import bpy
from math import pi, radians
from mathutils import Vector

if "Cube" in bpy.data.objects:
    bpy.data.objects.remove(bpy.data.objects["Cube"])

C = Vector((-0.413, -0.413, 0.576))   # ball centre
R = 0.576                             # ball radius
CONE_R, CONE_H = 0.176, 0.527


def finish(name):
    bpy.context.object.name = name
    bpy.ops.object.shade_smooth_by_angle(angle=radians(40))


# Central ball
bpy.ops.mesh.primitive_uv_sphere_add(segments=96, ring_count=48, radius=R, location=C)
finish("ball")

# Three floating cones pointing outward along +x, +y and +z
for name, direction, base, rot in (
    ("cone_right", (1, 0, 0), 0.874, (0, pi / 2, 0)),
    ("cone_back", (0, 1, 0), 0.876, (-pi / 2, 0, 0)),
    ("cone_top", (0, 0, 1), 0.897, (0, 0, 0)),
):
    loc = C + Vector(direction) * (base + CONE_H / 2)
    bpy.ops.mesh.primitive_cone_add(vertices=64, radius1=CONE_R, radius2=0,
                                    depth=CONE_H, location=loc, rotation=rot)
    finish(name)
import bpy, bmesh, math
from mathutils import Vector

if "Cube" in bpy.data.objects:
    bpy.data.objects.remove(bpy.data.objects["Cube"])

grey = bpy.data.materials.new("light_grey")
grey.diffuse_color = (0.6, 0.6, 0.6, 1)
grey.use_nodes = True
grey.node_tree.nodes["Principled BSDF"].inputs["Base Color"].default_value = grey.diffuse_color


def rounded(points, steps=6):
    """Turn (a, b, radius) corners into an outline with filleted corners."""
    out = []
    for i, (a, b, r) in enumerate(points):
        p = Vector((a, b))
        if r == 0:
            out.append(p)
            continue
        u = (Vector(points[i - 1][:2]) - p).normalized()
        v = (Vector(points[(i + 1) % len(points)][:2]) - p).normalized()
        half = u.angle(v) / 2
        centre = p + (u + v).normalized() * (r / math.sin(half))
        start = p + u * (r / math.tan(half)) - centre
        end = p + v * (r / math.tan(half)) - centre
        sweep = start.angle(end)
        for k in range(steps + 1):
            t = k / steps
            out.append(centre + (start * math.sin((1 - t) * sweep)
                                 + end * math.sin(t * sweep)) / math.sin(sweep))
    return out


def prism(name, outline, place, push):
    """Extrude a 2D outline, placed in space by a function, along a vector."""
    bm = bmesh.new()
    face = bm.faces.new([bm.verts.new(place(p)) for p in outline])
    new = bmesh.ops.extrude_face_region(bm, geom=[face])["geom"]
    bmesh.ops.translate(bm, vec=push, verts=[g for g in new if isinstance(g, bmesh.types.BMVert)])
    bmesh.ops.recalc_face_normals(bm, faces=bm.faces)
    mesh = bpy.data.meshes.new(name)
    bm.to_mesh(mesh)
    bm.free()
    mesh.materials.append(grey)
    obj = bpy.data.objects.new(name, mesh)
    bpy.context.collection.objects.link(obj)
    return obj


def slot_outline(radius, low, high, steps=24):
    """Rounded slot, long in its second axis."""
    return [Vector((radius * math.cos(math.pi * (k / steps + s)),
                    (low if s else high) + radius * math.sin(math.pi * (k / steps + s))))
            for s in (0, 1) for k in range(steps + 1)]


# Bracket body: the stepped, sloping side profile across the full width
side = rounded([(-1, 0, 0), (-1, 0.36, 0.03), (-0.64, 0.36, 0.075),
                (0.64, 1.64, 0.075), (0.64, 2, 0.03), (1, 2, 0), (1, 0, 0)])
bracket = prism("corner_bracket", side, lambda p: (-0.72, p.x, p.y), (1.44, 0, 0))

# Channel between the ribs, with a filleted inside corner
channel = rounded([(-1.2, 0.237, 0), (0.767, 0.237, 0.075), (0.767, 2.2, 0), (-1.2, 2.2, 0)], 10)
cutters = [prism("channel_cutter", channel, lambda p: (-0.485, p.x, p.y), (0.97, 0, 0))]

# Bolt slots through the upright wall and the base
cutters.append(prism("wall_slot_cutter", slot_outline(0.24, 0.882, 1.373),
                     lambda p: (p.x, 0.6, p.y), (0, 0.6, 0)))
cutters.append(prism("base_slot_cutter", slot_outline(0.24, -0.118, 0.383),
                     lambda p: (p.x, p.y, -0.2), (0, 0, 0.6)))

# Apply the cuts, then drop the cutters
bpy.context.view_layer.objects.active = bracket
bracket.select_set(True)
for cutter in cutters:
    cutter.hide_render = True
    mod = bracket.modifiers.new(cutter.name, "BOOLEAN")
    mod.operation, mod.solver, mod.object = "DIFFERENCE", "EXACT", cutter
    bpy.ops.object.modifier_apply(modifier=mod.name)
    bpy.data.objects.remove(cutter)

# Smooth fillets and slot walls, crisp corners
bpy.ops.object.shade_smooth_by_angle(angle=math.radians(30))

-=-=-

Print every line of the listing exactly.

import bpy
from math import pi, radians
from mathutils import Vector

if "Cube" in bpy.data.objects:
    bpy.data.objects.remove(bpy.data.objects["Cube"])

C = Vector((-0.413, -0.413, 0.576))   # ball centre
R = 0.576                             # ball radius
CONE_R, CONE_H = 0.176, 0.527


def finish(name):
    bpy.context.object.name = name
    bpy.ops.object.shade_smooth_by_angle(angle=radians(40))


# Central ball
bpy.ops.mesh.primitive_uv_sphere_add(segments=96, ring_count=48, radius=R, location=C)
finish("ball")

# Three floating cones pointing outward along +x, +y and +z
for name, direction, base, rot in (
    ("cone_right", (1, 0, 0), 0.874, (0, pi / 2, 0)),
    ("cone_back", (0, 1, 0), 0.876, (-pi / 2, 0, 0)),
    ("cone_top", (0, 0, 1), 0.897, (0, 0, 0)),
):
    loc = C + Vector(direction) * (base + CONE_H / 2)
    bpy.ops.mesh.primitive_cone_add(vertices=64, radius1=CONE_R, radius2=0,
                                    depth=CONE_H, location=loc, rotation=rot)
    finish(name)
import bpy, bmesh, math
from mathutils import Vector

if "Cube" in bpy.data.objects:
    bpy.data.objects.remove(bpy.data.objects["Cube"])

grey = bpy.data.materials.new("light_grey")
grey.diffuse_color = (0.6, 0.6, 0.6, 1)
grey.use_nodes = True
grey.node_tree.nodes["Principled BSDF"].inputs["Base Color"].default_value = grey.diffuse_color


def rounded(points, steps=6):
    """Turn (a, b, radius) corners into an outline with filleted corners."""
    out = []
    for i, (a, b, r) in enumerate(points):
        p = Vector((a, b))
        if r == 0:
            out.append(p)
            continue
        u = (Vector(points[i - 1][:2]) - p).normalized()
        v = (Vector(points[(i + 1) % len(points)][:2]) - p).normalized()
        half = u.angle(v) / 2
        centre = p + (u + v).normalized() * (r / math.sin(half))
        start = p + u * (r / math.tan(half)) - centre
        end = p + v * (r / math.tan(half)) - centre
        sweep = start.angle(end)
        for k in range(steps + 1):
            t = k / steps
            out.append(centre + (start * math.sin((1 - t) * sweep)
                                 + end * math.sin(t * sweep)) / math.sin(sweep))
    return out


def prism(name, outline, place, push):
    """Extrude a 2D outline, placed in space by a function, along a vector."""
    bm = bmesh.new()
    face = bm.faces.new([bm.verts.new(place(p)) for p in outline])
    new = bmesh.ops.extrude_face_region(bm, geom=[face])["geom"]
    bmesh.ops.translate(bm, vec=push, verts=[g for g in new if isinstance(g, bmesh.types.BMVert)])
    bmesh.ops.recalc_face_normals(bm, faces=bm.faces)
    mesh = bpy.data.meshes.new(name)
    bm.to_mesh(mesh)
    bm.free()
    mesh.materials.append(grey)
    obj = bpy.data.objects.new(name, mesh)
    bpy.context.collection.objects.link(obj)
    return obj


def slot_outline(radius, low, high, steps=24):
    """Rounded slot, long in its second axis."""
    return [Vector((radius * math.cos(math.pi * (k / steps + s)),
                    (low if s else high) + radius * math.sin(math.pi * (k / steps + s))))
            for s in (0, 1) for k in range(steps + 1)]


# Bracket body: the stepped, sloping side profile across the full width
side = rounded([(-1, 0, 0), (-1, 0.36, 0.03), (-0.64, 0.36, 0.075),
                (0.64, 1.64, 0.075), (0.64, 2, 0.03), (1, 2, 0), (1, 0, 0)])
bracket = prism("corner_bracket", side, lambda p: (-0.72, p.x, p.y), (1.44, 0, 0))

# Channel between the ribs, with a filleted inside corner
channel = rounded([(-1.2, 0.237, 0), (0.767, 0.237, 0.075), (0.767, 2.2, 0), (-1.2, 2.2, 0)], 10)
cutters = [prism("channel_cutter", channel, lambda p: (-0.485, p.x, p.y), (0.97, 0, 0))]

# Bolt slots through the upright wall and the base
cutters.append(prism("wall_slot_cutter", slot_outline(0.24, 0.882, 1.373),
                     lambda p: (p.x, 0.6, p.y), (0, 0.6, 0)))
cutters.append(prism("base_slot_cutter", slot_outline(0.24, -0.118, 0.383),
                     lambda p: (p.x, p.y, -0.2), (0, 0, 0.6)))

# Apply the cuts, then drop the cutters
bpy.context.view_layer.objects.active = bracket
bracket.select_set(True)
for cutter in cutters:
    cutter.hide_render = True
    mod = bracket.modifiers.new(cutter.name, "BOOLEAN")
    mod.operation, mod.solver, mod.object = "DIFFERENCE", "EXACT", cutter
    bpy.ops.object.modifier_apply(modifier=mod.name)
    bpy.data.objects.remove(cutter)

# Smooth fillets and slot walls, crisp corners
bpy.ops.object.shade_smooth_by_angle(angle=math.radians(30))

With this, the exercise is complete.